"I love Kelvin. I think he's a great kid and we've developed a strong bond on The Ultimate Fighter season 17. I helped him prepare for his final fight against Uriah. I helped him drop to welterweight for the first time ever in his career where he looked absolutely amazing. He made weight on the first try; strong and healthy. And he just ripped apart Brain Melancon in his debut. From there, he was poorly, terribly mismanaged. Unfortunately, and this happens to a lot of athletes; a lot of athletes have these managers and agents that just keep putting their hands in their pockets and misguiding them because the managers want the athlete to believe that they are the most important part of their career. When that's not true. When athletes get to the UFC, you get the traditional four-fight deal with a very specific bump and then you get another four-fight deal if you satisfactorily get through those first four fights. These managers are charging these athletes 20 plus percent just to answer a phone call from Joe Silva to get an opponents name. Then they call the athlete and say, 'you're fighting Johny so and so.' The manager then takes 20 percent from that. The athlete then doesn't have enough money to pay for a world-class coaching staff that will properly prepare them to get them through that first four-fight deal to beat those first four individuals to look forward to the next higher pay grade. Dana White had said this a while back, UFC fighters don't need managers, they need lawyers. You can hire a lawyer to do contract review and negotiation for a few hundred to a few thousand dollars and then be done and not have to give 20 percent of all your earnings in perpetuity, like these managers and agents do. Now there is very few managers, I don't want to bash them all, there are a few good ones out there. One of which is Dan Lambert. Lambert is with American Top Team and they have more UFC fighters than any management system, and they only charge five percent to their athletes. That's it. That's full training, full management, coaching, cornering, that's it. That's the epitome, that should be the ideal. Every athlete out there that's coughing up 15, 20 percent to these management systems, fire your manager, hire world-class quality coaches. Pay 100 dollars a session to bring in top tier training partners so that you can get the best training there is. Hire a massage therapist, chiropractor, eat healthy organic foods constantly. That's what these athletes need in order to compete at a world class level. Unfortunately, Kelvin was dramatically mismanaged. As you heard, Dana was going to give him a $50,000 bonus for 'Performance of the Night,' but because he missed weight, he was ineligible. As B.J. Penn said the other day, 'Kelvin jumped over a dollar to pick up a dime.' And that's what he did by not bringing me in or somebody like me. It doesn't have to be me, it just has to be a highly-qualified coach to help out."

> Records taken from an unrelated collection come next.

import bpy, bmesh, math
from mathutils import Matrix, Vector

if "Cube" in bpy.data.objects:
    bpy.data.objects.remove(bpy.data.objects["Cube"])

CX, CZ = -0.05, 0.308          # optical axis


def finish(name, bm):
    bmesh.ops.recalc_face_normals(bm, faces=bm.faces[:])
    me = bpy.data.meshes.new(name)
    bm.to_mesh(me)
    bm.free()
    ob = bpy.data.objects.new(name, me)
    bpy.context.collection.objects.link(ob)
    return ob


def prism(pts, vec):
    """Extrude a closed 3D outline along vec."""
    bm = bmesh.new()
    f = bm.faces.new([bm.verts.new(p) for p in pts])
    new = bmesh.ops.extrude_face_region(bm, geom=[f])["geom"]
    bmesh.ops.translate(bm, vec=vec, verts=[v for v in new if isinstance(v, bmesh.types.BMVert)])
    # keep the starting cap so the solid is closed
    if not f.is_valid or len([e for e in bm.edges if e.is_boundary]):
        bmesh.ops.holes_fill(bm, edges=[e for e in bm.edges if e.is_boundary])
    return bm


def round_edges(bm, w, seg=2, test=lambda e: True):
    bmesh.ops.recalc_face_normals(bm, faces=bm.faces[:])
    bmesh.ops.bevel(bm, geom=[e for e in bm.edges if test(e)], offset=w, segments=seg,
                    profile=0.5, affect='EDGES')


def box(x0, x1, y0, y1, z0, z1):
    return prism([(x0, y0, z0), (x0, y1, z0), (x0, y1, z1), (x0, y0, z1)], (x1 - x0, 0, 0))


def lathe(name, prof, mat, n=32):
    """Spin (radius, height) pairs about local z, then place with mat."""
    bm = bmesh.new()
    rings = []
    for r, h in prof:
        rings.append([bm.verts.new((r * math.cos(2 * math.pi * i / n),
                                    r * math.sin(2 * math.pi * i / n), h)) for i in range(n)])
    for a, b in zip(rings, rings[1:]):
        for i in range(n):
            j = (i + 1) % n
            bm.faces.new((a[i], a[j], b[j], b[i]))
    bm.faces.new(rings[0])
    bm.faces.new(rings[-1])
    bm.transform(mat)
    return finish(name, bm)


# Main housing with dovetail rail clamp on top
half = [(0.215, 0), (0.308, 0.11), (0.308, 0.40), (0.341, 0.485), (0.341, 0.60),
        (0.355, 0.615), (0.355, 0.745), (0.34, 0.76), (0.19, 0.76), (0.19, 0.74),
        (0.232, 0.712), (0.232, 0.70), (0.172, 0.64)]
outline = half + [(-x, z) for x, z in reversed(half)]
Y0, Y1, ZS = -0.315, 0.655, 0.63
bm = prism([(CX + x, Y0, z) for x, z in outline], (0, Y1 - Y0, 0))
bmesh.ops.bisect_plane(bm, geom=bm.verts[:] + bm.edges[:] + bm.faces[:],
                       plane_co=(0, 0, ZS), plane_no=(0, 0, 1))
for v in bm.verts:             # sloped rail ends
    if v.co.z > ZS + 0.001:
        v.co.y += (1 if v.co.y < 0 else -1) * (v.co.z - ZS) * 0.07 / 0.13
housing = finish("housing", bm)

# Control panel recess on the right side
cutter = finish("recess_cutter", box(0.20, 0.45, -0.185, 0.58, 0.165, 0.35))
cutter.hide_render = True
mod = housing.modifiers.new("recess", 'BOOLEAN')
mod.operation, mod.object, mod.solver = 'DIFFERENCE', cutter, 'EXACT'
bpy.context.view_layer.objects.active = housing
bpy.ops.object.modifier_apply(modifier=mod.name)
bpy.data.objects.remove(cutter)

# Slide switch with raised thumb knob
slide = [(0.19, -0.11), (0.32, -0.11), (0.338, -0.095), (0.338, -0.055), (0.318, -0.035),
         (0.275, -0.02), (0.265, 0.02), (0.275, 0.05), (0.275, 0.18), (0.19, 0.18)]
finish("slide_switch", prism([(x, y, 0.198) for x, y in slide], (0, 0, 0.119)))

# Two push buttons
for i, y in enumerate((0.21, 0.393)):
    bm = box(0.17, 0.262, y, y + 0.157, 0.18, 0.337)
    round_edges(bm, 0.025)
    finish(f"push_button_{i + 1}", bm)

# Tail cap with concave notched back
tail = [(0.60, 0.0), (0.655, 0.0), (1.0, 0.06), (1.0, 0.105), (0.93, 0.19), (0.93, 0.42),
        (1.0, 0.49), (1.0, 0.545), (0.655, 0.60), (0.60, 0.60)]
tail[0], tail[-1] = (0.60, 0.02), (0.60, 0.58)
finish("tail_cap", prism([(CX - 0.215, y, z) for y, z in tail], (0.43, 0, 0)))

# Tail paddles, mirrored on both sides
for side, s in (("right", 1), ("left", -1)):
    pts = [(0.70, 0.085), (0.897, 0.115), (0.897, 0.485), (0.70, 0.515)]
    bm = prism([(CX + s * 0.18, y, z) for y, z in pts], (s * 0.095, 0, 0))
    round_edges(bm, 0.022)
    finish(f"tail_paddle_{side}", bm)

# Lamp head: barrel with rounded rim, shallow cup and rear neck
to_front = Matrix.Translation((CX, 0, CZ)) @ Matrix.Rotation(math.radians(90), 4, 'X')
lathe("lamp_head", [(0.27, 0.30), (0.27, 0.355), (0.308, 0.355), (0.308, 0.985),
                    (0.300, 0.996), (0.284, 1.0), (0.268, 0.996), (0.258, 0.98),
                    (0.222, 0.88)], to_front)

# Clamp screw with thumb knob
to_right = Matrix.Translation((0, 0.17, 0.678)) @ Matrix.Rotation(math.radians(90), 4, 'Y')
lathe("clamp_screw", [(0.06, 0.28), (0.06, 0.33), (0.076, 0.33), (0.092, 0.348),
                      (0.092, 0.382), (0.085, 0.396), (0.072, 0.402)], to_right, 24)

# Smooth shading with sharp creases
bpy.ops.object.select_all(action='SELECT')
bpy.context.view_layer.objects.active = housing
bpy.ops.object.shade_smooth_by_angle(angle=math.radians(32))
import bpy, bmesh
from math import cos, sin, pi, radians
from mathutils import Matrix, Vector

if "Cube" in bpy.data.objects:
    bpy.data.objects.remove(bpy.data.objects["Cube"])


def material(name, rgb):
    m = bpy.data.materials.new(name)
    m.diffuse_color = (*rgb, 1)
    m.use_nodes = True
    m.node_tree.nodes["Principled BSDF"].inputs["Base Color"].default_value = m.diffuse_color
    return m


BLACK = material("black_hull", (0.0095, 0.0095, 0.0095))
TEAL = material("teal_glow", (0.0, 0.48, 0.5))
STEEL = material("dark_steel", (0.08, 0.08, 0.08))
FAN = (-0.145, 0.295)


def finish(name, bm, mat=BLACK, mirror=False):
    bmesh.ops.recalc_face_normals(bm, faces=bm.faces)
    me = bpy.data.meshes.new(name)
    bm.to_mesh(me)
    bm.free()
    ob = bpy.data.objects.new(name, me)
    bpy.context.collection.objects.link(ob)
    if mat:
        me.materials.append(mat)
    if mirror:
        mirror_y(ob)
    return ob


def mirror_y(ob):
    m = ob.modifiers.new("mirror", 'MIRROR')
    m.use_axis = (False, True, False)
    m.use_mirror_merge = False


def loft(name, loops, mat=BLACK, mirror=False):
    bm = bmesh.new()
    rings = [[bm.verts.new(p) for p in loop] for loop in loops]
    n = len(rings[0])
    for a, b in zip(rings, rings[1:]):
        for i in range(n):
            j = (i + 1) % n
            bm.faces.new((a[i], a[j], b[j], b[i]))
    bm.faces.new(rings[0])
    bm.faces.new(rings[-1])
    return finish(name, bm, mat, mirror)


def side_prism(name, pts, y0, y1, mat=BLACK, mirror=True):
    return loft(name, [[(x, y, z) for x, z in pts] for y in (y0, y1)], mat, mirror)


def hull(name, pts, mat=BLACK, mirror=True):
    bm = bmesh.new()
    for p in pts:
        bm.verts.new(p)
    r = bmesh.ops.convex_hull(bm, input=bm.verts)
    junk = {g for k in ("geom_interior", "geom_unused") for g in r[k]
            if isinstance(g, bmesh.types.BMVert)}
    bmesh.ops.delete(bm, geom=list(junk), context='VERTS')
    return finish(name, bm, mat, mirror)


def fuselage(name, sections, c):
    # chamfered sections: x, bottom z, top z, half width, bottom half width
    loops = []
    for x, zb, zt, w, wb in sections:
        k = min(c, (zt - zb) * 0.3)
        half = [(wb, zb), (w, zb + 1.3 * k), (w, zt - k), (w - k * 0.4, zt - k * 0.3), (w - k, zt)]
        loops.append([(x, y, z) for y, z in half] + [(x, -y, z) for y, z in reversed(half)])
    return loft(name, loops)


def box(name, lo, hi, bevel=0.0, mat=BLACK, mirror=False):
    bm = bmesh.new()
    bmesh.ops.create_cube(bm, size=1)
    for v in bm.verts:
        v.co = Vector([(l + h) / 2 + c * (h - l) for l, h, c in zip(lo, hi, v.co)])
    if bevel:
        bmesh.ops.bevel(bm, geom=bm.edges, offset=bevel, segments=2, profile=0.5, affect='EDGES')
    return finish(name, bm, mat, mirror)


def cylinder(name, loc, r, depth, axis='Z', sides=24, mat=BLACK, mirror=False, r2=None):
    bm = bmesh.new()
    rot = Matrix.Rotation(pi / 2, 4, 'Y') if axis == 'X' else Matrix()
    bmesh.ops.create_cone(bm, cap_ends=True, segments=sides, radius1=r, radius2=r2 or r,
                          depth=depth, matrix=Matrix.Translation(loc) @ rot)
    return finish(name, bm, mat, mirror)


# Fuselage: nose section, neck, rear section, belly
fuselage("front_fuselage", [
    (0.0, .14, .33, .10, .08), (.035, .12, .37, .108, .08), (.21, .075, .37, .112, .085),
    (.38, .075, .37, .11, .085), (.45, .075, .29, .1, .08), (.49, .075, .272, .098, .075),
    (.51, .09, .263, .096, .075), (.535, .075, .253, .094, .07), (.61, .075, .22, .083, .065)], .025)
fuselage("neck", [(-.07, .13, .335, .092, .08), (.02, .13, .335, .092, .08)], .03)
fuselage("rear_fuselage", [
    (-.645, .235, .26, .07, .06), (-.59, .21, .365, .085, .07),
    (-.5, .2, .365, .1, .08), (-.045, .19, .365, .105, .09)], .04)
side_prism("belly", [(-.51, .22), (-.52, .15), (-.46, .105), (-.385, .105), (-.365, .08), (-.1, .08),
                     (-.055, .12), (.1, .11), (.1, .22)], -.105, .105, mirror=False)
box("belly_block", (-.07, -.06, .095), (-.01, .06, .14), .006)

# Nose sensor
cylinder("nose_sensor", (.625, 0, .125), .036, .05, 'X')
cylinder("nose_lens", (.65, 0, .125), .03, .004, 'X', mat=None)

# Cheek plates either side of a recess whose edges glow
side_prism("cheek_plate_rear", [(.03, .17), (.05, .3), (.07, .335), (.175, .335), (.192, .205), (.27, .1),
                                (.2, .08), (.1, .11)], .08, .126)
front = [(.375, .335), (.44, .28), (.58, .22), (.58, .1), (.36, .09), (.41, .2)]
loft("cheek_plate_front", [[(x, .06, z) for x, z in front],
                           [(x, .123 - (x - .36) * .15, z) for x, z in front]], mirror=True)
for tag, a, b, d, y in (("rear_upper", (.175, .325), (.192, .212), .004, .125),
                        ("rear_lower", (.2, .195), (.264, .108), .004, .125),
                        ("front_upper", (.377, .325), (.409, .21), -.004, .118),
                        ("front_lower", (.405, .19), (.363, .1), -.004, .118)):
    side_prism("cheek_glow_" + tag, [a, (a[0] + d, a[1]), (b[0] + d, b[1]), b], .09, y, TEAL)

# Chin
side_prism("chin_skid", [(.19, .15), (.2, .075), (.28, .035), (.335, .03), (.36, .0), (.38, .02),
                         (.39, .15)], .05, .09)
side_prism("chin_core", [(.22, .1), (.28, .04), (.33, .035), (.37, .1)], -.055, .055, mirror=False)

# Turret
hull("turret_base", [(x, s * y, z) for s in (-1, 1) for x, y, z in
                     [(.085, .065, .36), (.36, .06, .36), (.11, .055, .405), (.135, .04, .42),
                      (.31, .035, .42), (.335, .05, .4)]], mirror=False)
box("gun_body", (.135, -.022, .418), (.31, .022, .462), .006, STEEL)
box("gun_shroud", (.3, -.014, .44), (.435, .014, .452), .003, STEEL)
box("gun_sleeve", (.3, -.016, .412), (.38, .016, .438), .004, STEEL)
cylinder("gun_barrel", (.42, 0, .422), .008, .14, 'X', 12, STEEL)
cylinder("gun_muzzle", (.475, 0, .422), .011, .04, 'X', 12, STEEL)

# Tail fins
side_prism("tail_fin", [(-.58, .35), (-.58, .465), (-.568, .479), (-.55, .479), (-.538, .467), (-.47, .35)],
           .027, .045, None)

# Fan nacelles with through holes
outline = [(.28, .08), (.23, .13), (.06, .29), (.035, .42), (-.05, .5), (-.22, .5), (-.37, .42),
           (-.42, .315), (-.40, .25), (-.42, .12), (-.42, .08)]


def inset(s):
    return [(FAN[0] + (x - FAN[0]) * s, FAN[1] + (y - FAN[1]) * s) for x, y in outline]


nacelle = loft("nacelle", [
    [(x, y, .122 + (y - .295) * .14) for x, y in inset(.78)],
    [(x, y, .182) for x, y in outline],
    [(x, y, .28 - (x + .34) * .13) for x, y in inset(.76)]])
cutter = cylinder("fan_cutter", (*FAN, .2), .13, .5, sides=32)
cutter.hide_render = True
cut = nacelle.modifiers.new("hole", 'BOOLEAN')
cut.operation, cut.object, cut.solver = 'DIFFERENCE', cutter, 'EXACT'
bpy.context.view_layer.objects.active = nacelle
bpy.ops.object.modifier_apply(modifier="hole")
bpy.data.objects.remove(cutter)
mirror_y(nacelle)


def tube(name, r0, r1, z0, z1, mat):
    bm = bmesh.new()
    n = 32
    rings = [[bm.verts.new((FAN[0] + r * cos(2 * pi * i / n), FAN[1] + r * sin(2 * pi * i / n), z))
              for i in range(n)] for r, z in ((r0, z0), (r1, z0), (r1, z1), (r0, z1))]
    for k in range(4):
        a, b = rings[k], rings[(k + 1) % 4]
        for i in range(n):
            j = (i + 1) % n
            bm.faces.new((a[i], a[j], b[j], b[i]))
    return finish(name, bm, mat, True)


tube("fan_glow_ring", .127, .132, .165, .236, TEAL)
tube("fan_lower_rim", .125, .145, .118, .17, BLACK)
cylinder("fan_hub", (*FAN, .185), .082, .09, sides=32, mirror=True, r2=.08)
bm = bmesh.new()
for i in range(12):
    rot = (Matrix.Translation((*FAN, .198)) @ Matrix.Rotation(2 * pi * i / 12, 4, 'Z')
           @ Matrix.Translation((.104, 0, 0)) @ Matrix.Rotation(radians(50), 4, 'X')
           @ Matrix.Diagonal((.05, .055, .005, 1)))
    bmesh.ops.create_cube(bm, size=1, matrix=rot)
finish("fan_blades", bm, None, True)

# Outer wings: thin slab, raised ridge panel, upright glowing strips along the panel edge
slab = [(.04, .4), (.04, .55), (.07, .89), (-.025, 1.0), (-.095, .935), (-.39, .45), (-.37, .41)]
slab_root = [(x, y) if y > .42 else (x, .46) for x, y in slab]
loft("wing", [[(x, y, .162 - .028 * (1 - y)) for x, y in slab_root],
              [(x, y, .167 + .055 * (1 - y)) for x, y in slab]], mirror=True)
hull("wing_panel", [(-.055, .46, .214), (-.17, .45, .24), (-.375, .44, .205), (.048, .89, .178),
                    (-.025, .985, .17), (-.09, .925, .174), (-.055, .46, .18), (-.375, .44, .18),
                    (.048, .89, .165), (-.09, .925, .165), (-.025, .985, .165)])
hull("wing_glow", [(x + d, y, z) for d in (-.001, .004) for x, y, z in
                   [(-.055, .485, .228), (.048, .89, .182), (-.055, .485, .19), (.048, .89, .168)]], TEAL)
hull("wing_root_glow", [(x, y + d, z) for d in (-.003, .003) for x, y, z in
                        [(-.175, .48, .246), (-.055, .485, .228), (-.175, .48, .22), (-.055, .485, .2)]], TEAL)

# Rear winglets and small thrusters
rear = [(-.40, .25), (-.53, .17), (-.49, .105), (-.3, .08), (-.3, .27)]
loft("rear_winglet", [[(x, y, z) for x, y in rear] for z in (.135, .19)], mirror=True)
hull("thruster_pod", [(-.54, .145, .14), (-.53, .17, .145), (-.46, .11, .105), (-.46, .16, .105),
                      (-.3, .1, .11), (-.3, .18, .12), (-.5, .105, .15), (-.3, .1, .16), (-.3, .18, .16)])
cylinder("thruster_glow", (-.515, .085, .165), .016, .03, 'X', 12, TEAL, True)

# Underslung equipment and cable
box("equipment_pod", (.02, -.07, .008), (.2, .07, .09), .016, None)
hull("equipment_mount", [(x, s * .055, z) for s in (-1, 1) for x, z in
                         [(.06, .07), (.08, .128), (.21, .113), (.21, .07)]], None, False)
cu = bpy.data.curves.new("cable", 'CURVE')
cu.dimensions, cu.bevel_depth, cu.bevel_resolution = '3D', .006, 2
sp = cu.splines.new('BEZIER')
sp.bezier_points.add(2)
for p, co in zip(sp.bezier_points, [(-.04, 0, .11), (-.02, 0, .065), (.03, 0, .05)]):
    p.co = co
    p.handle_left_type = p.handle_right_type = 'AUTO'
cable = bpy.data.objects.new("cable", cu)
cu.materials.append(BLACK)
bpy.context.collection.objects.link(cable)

Dolce revealed that the management in question was Denovo Elite Athlete Management. A team that didn't pay Dolce for six months, which meant he had to pay for his own airfare, hotel room and Kelvin's groceries for one of their first fights together.
And to date, they never reimbursed him for those expenses, which was around $2,000. Furthermore, Dolce revealed that Kelvin was the one who paid him for what was owed to him and said he and Kelvin will sit down and discuss working together for his next fight.